Our team of Health Visitors can be contacted by telephoning 01772 777165
A health visitor is a qualified nurse or midwife with post-registration experience who has undertaken further training and education in child health, health promotion, public health and education. Health visitors work as part of a primary health care team, assessing the health needs of individuals, families and the wider community. They aim to promote good health and prevent illness by offering practical help and advice.
The role involves working within a community setting, often visiting people in their own homes. It primarily involves supporting new parents and pre-school children as well as elderly people and those of any age who suffer from a chronic illness or live with a disability. Working as a health visitor may also include tackling the impact of social inequality on health and working closely with at-risk or deprived groups.

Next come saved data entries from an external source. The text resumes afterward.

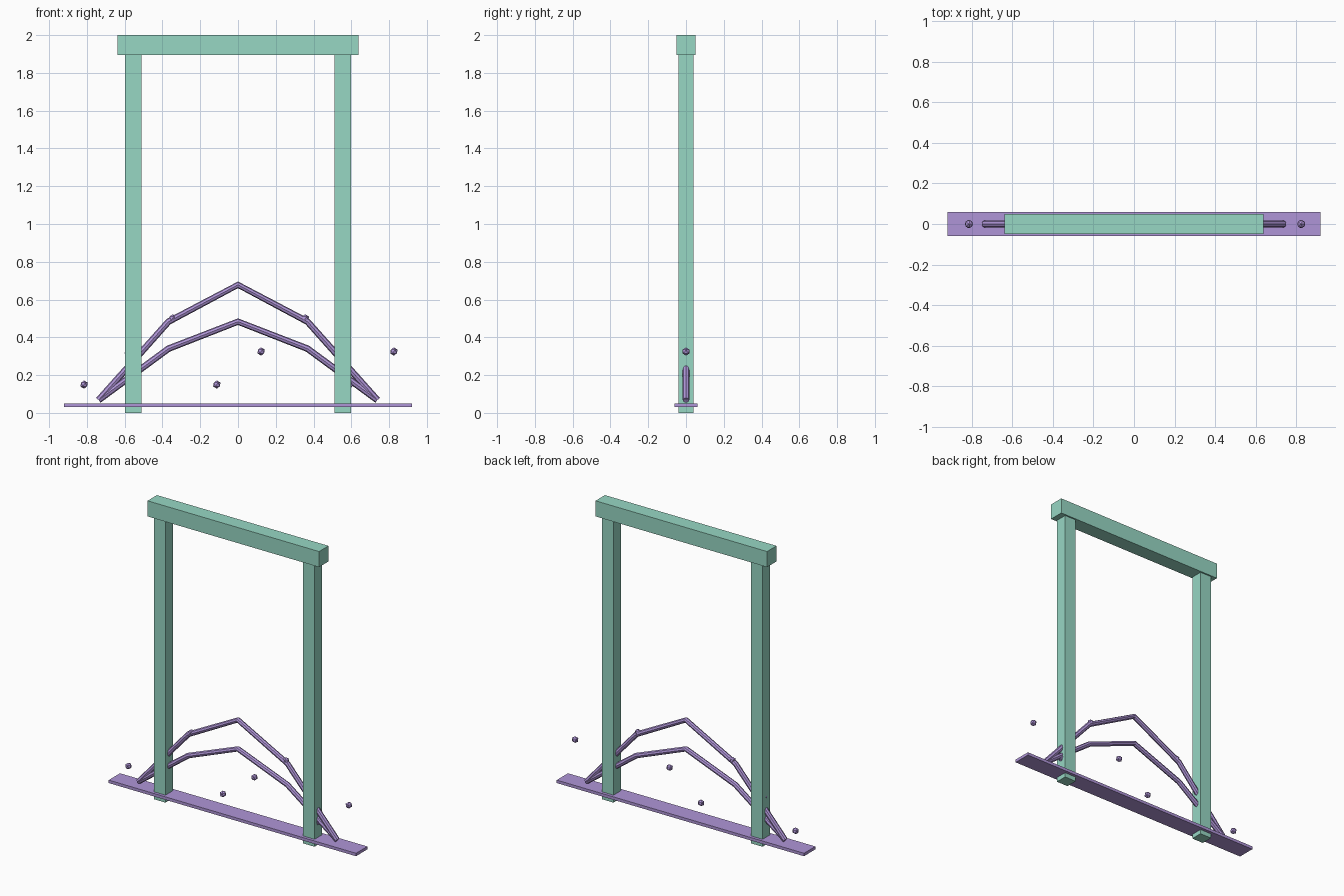
import bpy

if "Cube" in bpy.data.objects:
    bpy.data.objects.remove(bpy.data.objects["Cube"])


def material(name, color):
    m = bpy.data.materials.new(name)
    m.diffuse_color = color
    m.use_nodes = True
    m.node_tree.nodes["Principled BSDF"].inputs["Base Color"].default_value = m.diffuse_color
    return m


GREEN = material("green_frame", (0.31, 0.68, 0.55, 1))
PURPLE = material("purple_vine", (0.43, 0.30, 0.68, 1))


def box(name, lo, hi, mat):
    bpy.ops.mesh.primitive_cube_add(
        size=1, location=[(a + b) / 2 for a, b in zip(lo, hi)])
    ob = bpy.context.object
    ob.name = name
    ob.scale = [b - a for a, b in zip(lo, hi)]
    bpy.ops.object.transform_apply(location=False, rotation=False, scale=True)
    ob.data.materials.append(mat)


def arch(name, mid_z, top_z):
    # faceted eight-sided tube, mirrored about x = 0
    half = [(-0.738, 0.068), (-0.368, mid_z)]
    pts = half + [(0, top_z)] + [(-x, z) for x, z in reversed(half)]
    cu = bpy.data.curves.new(name, 'CURVE')
    cu.dimensions = '3D'
    cu.bevel_depth = 0.0175
    cu.bevel_resolution = 2
    cu.use_fill_caps = True
    sp = cu.splines.new('POLY')
    sp.points.add(len(pts) - 1)
    for p, (x, z) in zip(sp.points, pts):
        p.co = (x, 0, z, 1)
    sp.use_smooth = False
    cu.materials.append(PURPLE)
    ob = bpy.data.objects.new(name, cu)
    bpy.context.collection.objects.link(ob)
    # turn the curve into a mesh
    bpy.ops.object.select_all(action='DESELECT')
    bpy.context.view_layer.objects.active = ob
    ob.select_set(True)
    bpy.ops.object.convert(target='MESH')


# Gate frame: two posts and a lintel
for side, x in (("left", -0.555), ("right", 0.555)):
    box(side + "_post", (x - 0.043, -0.04, 0), (x + 0.043, 0.04, 1.9), GREEN)
box("lintel", (-0.638, -0.05, 1.895), (0.638, 0.05, 2.0), GREEN)

# Base plank
box("base_plank", (-0.92, -0.06, 0.03), (0.92, 0.06, 0.05), PURPLE)

# Two arched rails sharing their feet
arch("upper_arch", 0.483, 0.678)
arch("lower_arch", 0.340, 0.483)

# Row of small beads at three repeating heights
for i in range(8):
    bpy.ops.mesh.primitive_ico_sphere_add(
        subdivisions=1, radius=0.022,
        location=(-0.815 + 0.2343 * i, 0, (0.15, 0.325, 0.5)[i % 3]))
    bead = bpy.context.object
    bead.name = f"bead_{i + 1}"
    bead.data.materials.append(PURPLE)
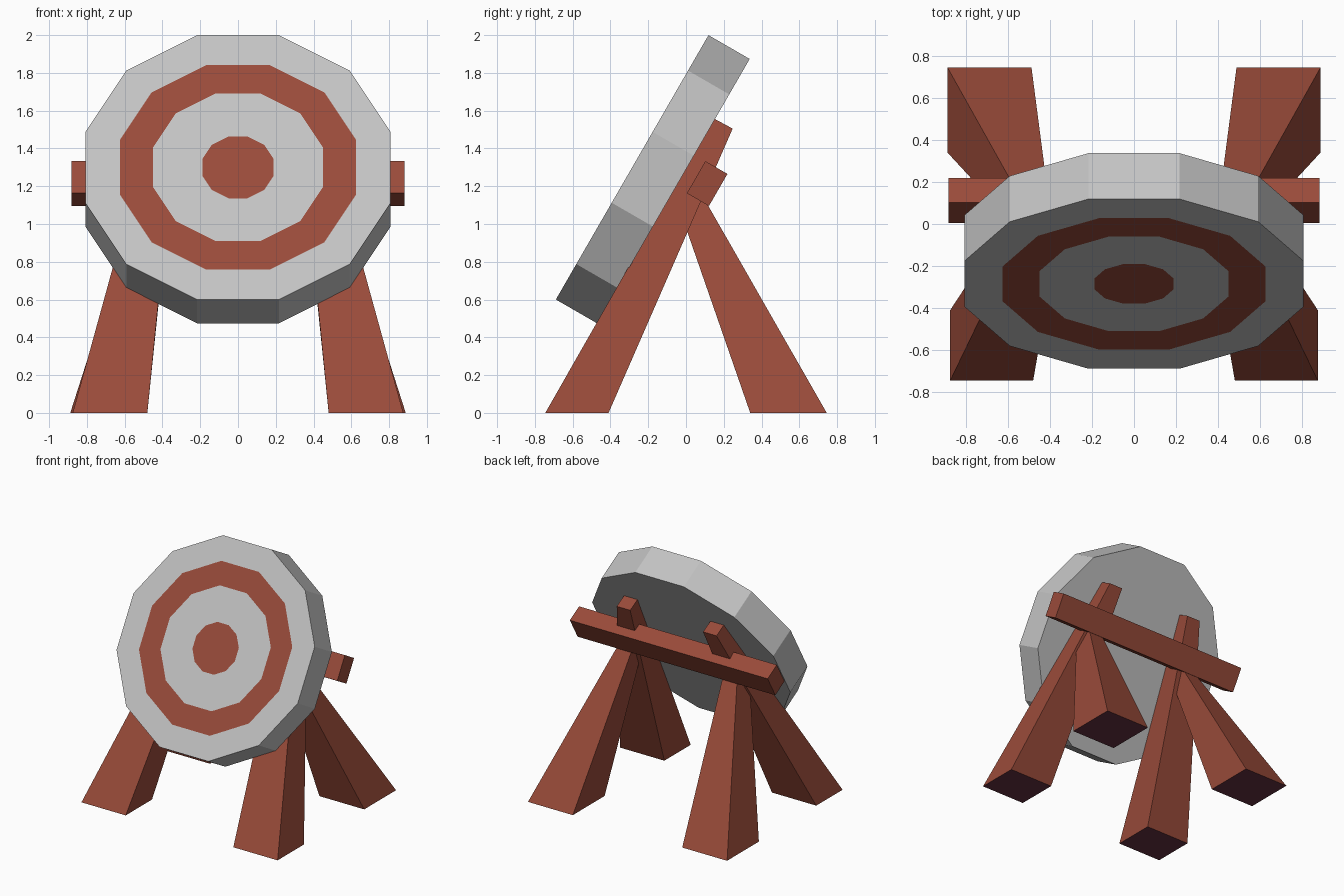
import bpy, bmesh, math
from mathutils import Matrix

if "Cube" in bpy.data.objects:
    bpy.data.objects.remove(bpy.data.objects["Cube"])


def flat_material(name, rgb):
    m = bpy.data.materials.new(name)
    m.diffuse_color = (*rgb, 1)
    m.use_nodes = True
    m.node_tree.nodes["Principled BSDF"].inputs["Base Color"].default_value = m.diffuse_color
    return m


GREY = flat_material("light grey", (0.55, 0.55, 0.55))
RED = flat_material("brick red", (0.32, 0.07, 0.042))
DARK = flat_material("dark maroon", (0.127, 0.031, 0.052))


def finish(name, bm, *mats):
    bmesh.ops.recalc_face_normals(bm, faces=bm.faces)
    me = bpy.data.meshes.new(name)
    bm.to_mesh(me)
    bm.free()
    for m in mats:
        me.materials.append(m)
    ob = bpy.data.objects.new(name, me)
    bpy.context.collection.objects.link(ob)
    return ob


# Target disc: twelve-sided slab, concentric painted rings cut into its front
SIDES, TILT = 12, math.radians(-30)
bm = bmesh.new()


def ring(apothem, y):
    r = apothem / math.cos(math.pi / SIDES)
    angles = [(i + 0.5) * 2 * math.pi / SIDES for i in range(SIDES)]
    return [bm.verts.new((r * math.cos(a), y, r * math.sin(a))) for a in angles]


# back rim, front rim, then the painted ring edges
loops = [ring(a, y) for a, y in
         ((0.808, 0.252), (0.808, 0), (0.625, 0), (0.45, 0), (0.189, 0))]
for k, (a, b) in enumerate(zip(loops, loops[1:])):
    for i in range(SIDES):
        j = (i + 1) % SIDES
        bm.faces.new((a[i], a[j], b[j], b[i])).material_index = int(k == 2)
bm.faces.new(loops[0])
bm.faces.new(loops[-1]).material_index = 1
disc = finish("target_disc", bm, GREY, RED)
disc.location = (0, -0.285, 1.30)
disc.rotation_euler.x = TILT

# Crossbar behind the disc, tilted with it
bm = bmesh.new()
bmesh.ops.create_cube(bm, size=1, matrix=Matrix.Diagonal((1.764, 0.135, 0.196, 1)))
bar = finish("crossbar", bm, RED)
bar.location = (0, 0.112, 1.214)
bar.rotation_euler.x = TILT


# Tapered legs: x range, then (y, z) of the front and back edge at each end
def leg(name, side, bottom, top):
    bm = bmesh.new()
    ends = []
    for (x0, x1), (f, b) in (bottom, top):
        ends.append([bm.verts.new((side * x, *p)) for x, p in
                     ((x0, f), (x1, f), (x1, b), (x0, b))])
    lo, hi = ends
    bm.faces.new(lo).material_index = 1  # dark sole
    bm.faces.new(hi)
    for i in range(4):
        j = (i + 1) % 4
        bm.faces.new((lo[i], lo[j], hi[j], hi[i]))
    finish(name, bm, RED, DARK)


for side, word in ((-1, "left"), (1, "right")):
    leg("front_leg_" + word, side,
        ((0.48, 0.875), ((-0.745, 0), (-0.41, 0))),
        ((0.325, 0.445), ((0.145, 1.56), (0.247, 1.505))))
    leg("back_leg_" + word, side,
        ((0.488, 0.888), ((0.34, 0), (0.745, 0))),
        ((0.40, 0.51), ((-0.07, 1.18), (0.07, 1.18))))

The health visiting service is dynamic and health-focused and able to respond flexibly to a range of service and community needs. Health visiting is underpinned by four principles that guide and direct professional practice. These are the search for health needs, creating awareness of health needs, influencing policies affecting health and the facilitation of health-enhancing activities.
Typical work activities
Activities vary according to the nature of the individual role but may include:
- using specialist healthcare interventions to meet the health-related needs of individuals, families, groups and communities as well as assessing and evaluating their effectiveness;
- working as part of a primary care trust team, which may also include community nursery nurses, health visitors’ assistants, healthcare assistants and community staff nurses;
- listening to, advising and supporting people from all backgrounds and age groups;
- advising and informing new parents on issues such as feeding, sleeping, safety, physical and emotional development, weaning, immunisation and other aspects of childcare;
- delivering child health programmes and running parenting groups;
- working in partnership with families to develop and agree tailored health plans addressing individual parenting and health needs;
- managing parent and baby clinics at surgeries and community and children's centres and running specialist sessions on areas such as baby massage, exercise and child development;
- working collaboratively with children’s centres, schools, preschools and action groups in the local community;
- providing emotional support regarding issues such as postnatal depression, bereavement, disability, family conflict and domestic violence;
- identifying the health needs of neighbourhoods and other groups in the community in order to contribute to the development of a community health profile;
- working with local communities to identify and tackle their own health needs and encouraging members of deprived or vulnerable groups, including the homeless, to participate in their own health care planning;
- running groups dealing with a specific health aspect, such as smoking cessation, and supporting self-help groups or those